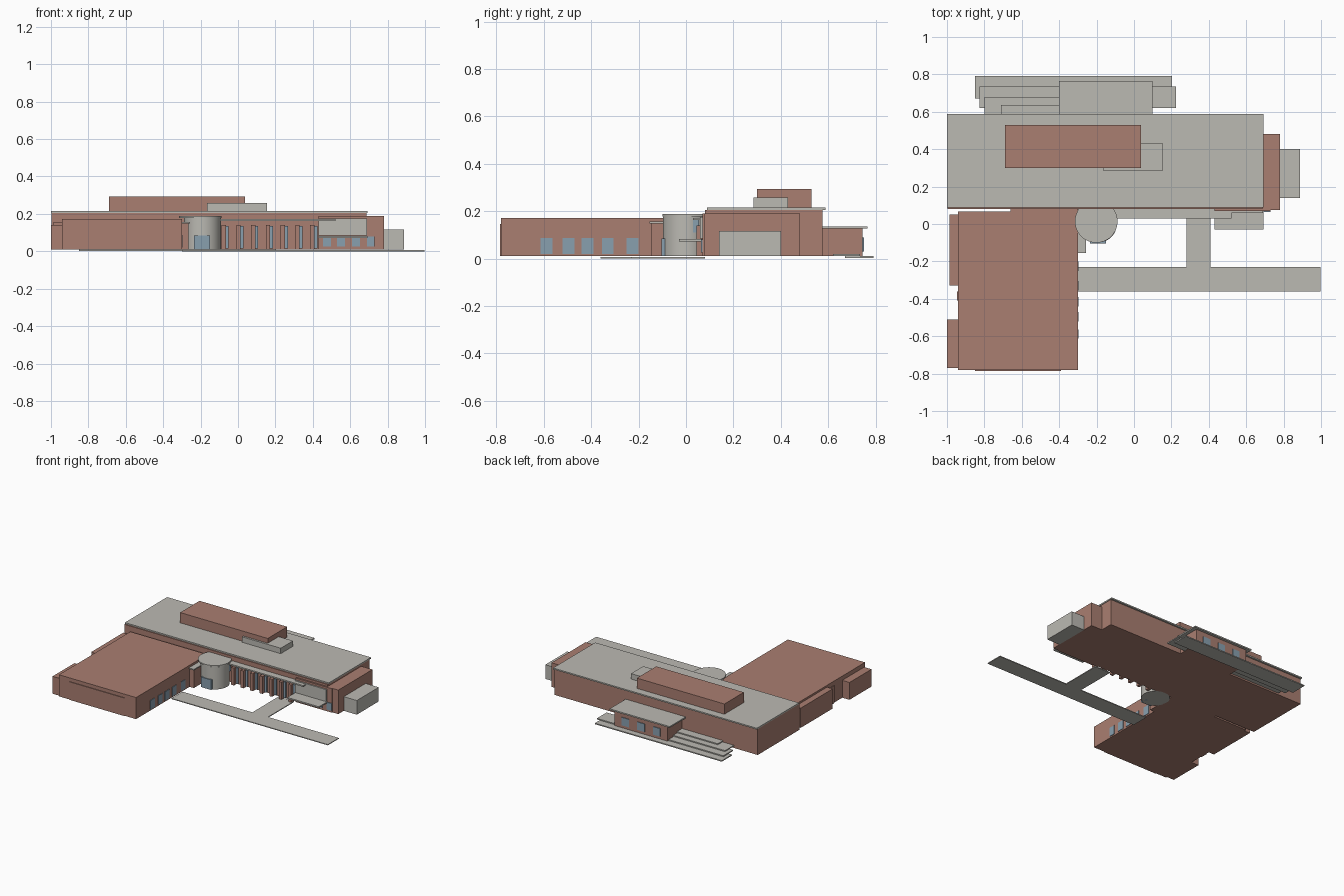
import bpy, math


def material(name, rgb):
    m = bpy.data.materials.new(name)
    m.diffuse_color = (*rgb, 1)
    return m


BRICK = material("brick", (0.40, 0.21, 0.165))
CONCRETE = material("concrete", (0.50, 0.49, 0.45))
GLASS = material("glass", (0.25, 0.35, 0.43))


def box(name, x, y, z, mat):
    """Box from (min, max) pairs on each axis."""
    bpy.ops.mesh.primitive_cube_add(size=1, location=[sum(r) / 2 for r in (x, y, z)])
    o = bpy.context.object
    o.name = name
    o.scale = [r[1] - r[0] for r in (x, y, z)]
    bpy.ops.object.transform_apply(location=False, rotation=False, scale=True)
    o.data.materials.append(mat)
    return o


def drum(name, cx, cy, r, z, mat):
    """Smooth vertical cylinder."""
    bpy.ops.mesh.primitive_cylinder_add(vertices=48, radius=r, depth=z[1] - z[0],
                                        location=(cx, cy, sum(z) / 2))
    o = bpy.context.object
    o.name = name
    o.data.materials.append(mat)
    bpy.ops.object.shade_smooth_by_angle(angle=math.radians(30))
    return o


# Main block with overhanging roof slab
box("main_block", (-0.998, 0.688), (0.08, 0.575), (0.01, 0.206), BRICK)
box("main_roof", (-1.0, 0.692), (0.088, 0.588), (0.206, 0.216), CONCRETE)
box("penthouse", (-0.69, 0.037), (0.30, 0.53), (0.216, 0.293), BRICK)
box("roof_plant_room", (-0.165, 0.155), (0.285, 0.43), (0.216, 0.257), CONCRETE)

# East end
box("east_block", (0.688, 0.78), (0.075, 0.48), (0.01, 0.19), BRICK)
box("east_store", (0.78, 0.888), (0.14, 0.40), (0.01, 0.116), CONCRETE)

# Front wing with shallow side and front projections
box("front_wing", (-0.94, -0.30), (-0.78, 0.066), (0.01, 0.172), BRICK)
box("wing_front_panel", (-0.85, -0.39), (-0.785, -0.78), (0.01, 0.145), BRICK)
box("wing_side_front", (-1.0, -0.94), (-0.77, -0.51), (0.01, 0.14), BRICK)
box("wing_side_rear", (-0.987, -0.94), (-0.33, 0.05), (0.01, 0.158), BRICK)
box("wing_side_pier", (-0.946, -0.94), (-0.41, -0.36), (0.01, 0.14), BRICK)
box("wing_link", (-0.66, -0.30), (0.066, 0.08), (0.01, 0.165), BRICK)
for i, y in enumerate((-0.588, -0.495, -0.415, -0.33, -0.225)):
    box(f"wing_window_{i}", (-0.302, -0.296), (y - 0.025, y + 0.025), (0.02, 0.087), GLASS)

# Round entrance tower
drum("entrance_drum", -0.19, 0.0, 0.098, (0.01, 0.178), CONCRETE)
drum("entrance_roof", -0.202, 0.014, 0.114, (0.178, 0.188), CONCRETE)
box("entrance_door", (-0.235, -0.15), (-0.103, -0.05), (0.01, 0.085), GLASS)
box("drum_window", (-0.12, -0.096), (0.03, 0.055), (0.11, 0.165), GLASS)
box("entrance_lobby", (-0.30, -0.265), (-0.145, 0.08), (0.01, 0.148), BRICK)
box("lobby_roof", (-0.30, -0.257), (-0.155, 0.08), (0.148, 0.156), CONCRETE)

# Colonnade along the main front
box("colonnade_canopy", (-0.11, 0.52), (0.03, 0.085), (0.162, 0.172), CONCRETE)
for i in range(7):
    x = -0.07 + i * 0.079
    box(f"colonnade_pier_{i}", (x - 0.018, x + 0.005), (0.045, 0.08), (0.01, 0.14), BRICK)
    box(f"colonnade_window_{i}", (x + 0.005, x + 0.02), (0.07, 0.082), (0.015, 0.135), GLASS)

# Balcony bay at the right of the front
box("bay_wall", (0.43, 0.73), (0.069, 0.08), (0.01, 0.19), BRICK)
box("bay_panel", (0.43, 0.69), (0.06, 0.07), (0.085, 0.175), CONCRETE)
box("balcony_slab", (0.43, 0.692), (-0.03, 0.07), (0.072, 0.082), CONCRETE)
for i, x in enumerate((0.475, 0.55, 0.63, 0.71)):
    box(f"bay_window_{i}", (x - 0.021, x + 0.021), (0.064, 0.07), (0.025, 0.08), GLASS)

# Rear annex with windows
box("rear_annex", (-0.37, 0.07), (0.57, 0.745), (0.01, 0.126), BRICK)
box("annex_roof", (-0.40, 0.098), (0.57, 0.765), (0.126, 0.136), CONCRETE)
for i, x in enumerate((-0.28, -0.15, -0.02)):
    box(f"annex_window_{i}", (x - 0.03, x + 0.03), (0.744, 0.75), (0.03, 0.09), GLASS)

# Rear terrace steps
steps = (((-0.85, 0.203), (0.67, 0.79), 0.002), ((-0.825, 0.225), (0.62, 0.735), 0.011),
         ((-0.80, -0.37), (0.57, 0.68), 0.022), ((-0.71, -0.37), (0.57, 0.637), 0.033))
for i, (x, y, z) in enumerate(steps):
    box(f"terrace_step_{i}", x, y, (z, z + 0.008), CONCRETE)

# Paths
box("long_path", (-0.30, 0.998), (-0.36, -0.23), (0.0, 0.006), CONCRETE)
box("short_path", (0.28, 0.41), (-0.23, 0.08), (0.0, 0.006), CONCRETE)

■ **Directions for this task**:
In the listing above, find the line with "from (min, max)" and the line with "(0.11, 0.165), GLASS)". Output those two lines and every line between them, exactly as written.

■ **Answer to the exercise**:
    """Box from (min, max) pairs on each axis."""
    bpy.ops.mesh.primitive_cube_add(size=1, location=[sum(r) / 2 for r in (x, y, z)])
    o = bpy.context.object
    o.name = name
    o.scale = [r[1] - r[0] for r in (x, y, z)]
    bpy.ops.object.transform_apply(location=False, rotation=False, scale=True)
    o.data.materials.append(mat)
    return o


def drum(name, cx, cy, r, z, mat):
    """Smooth vertical cylinder."""
    bpy.ops.mesh.primitive_cylinder_add(vertices=48, radius=r, depth=z[1] - z[0],
                                        location=(cx, cy, sum(z) / 2))
    o = bpy.context.object
    o.name = name
    o.data.materials.append(mat)
    bpy.ops.object.shade_smooth_by_angle(angle=math.radians(30))
    return o


# Main block with overhanging roof slab
box("main_block", (-0.998, 0.688), (0.08, 0.575), (0.01, 0.206), BRICK)
box("main_roof", (-1.0, 0.692), (0.088, 0.588), (0.206, 0.216), CONCRETE)
box("penthouse", (-0.69, 0.037), (0.30, 0.53), (0.216, 0.293), BRICK)
box("roof_plant_room", (-0.165, 0.155), (0.285, 0.43), (0.216, 0.257), CONCRETE)

# East end
box("east_block", (0.688, 0.78), (0.075, 0.48), (0.01, 0.19), BRICK)
box("east_store", (0.78, 0.888), (0.14, 0.40), (0.01, 0.116), CONCRETE)

# Front wing with shallow side and front projections
box("front_wing", (-0.94, -0.30), (-0.78, 0.066), (0.01, 0.172), BRICK)
box("wing_front_panel", (-0.85, -0.39), (-0.785, -0.78), (0.01, 0.145), BRICK)
box("wing_side_front", (-1.0, -0.94), (-0.77, -0.51), (0.01, 0.14), BRICK)
box("wing_side_rear", (-0.987, -0.94), (-0.33, 0.05), (0.01, 0.158), BRICK)
box("wing_side_pier", (-0.946, -0.94), (-0.41, -0.36), (0.01, 0.14), BRICK)
box("wing_link", (-0.66, -0.30), (0.066, 0.08), (0.01, 0.165), BRICK)
for i, y in enumerate((-0.588, -0.495, -0.415, -0.33, -0.225)):
    box(f"wing_window_{i}", (-0.302, -0.296), (y - 0.025, y + 0.025), (0.02, 0.087), GLASS)

# Round entrance tower
drum("entrance_drum", -0.19, 0.0, 0.098, (0.01, 0.178), CONCRETE)
drum("entrance_roof", -0.202, 0.014, 0.114, (0.178, 0.188), CONCRETE)
box("entrance_door", (-0.235, -0.15), (-0.103, -0.05), (0.01, 0.085), GLASS)
box("drum_window", (-0.12, -0.096), (0.03, 0.055), (0.11, 0.165), GLASS)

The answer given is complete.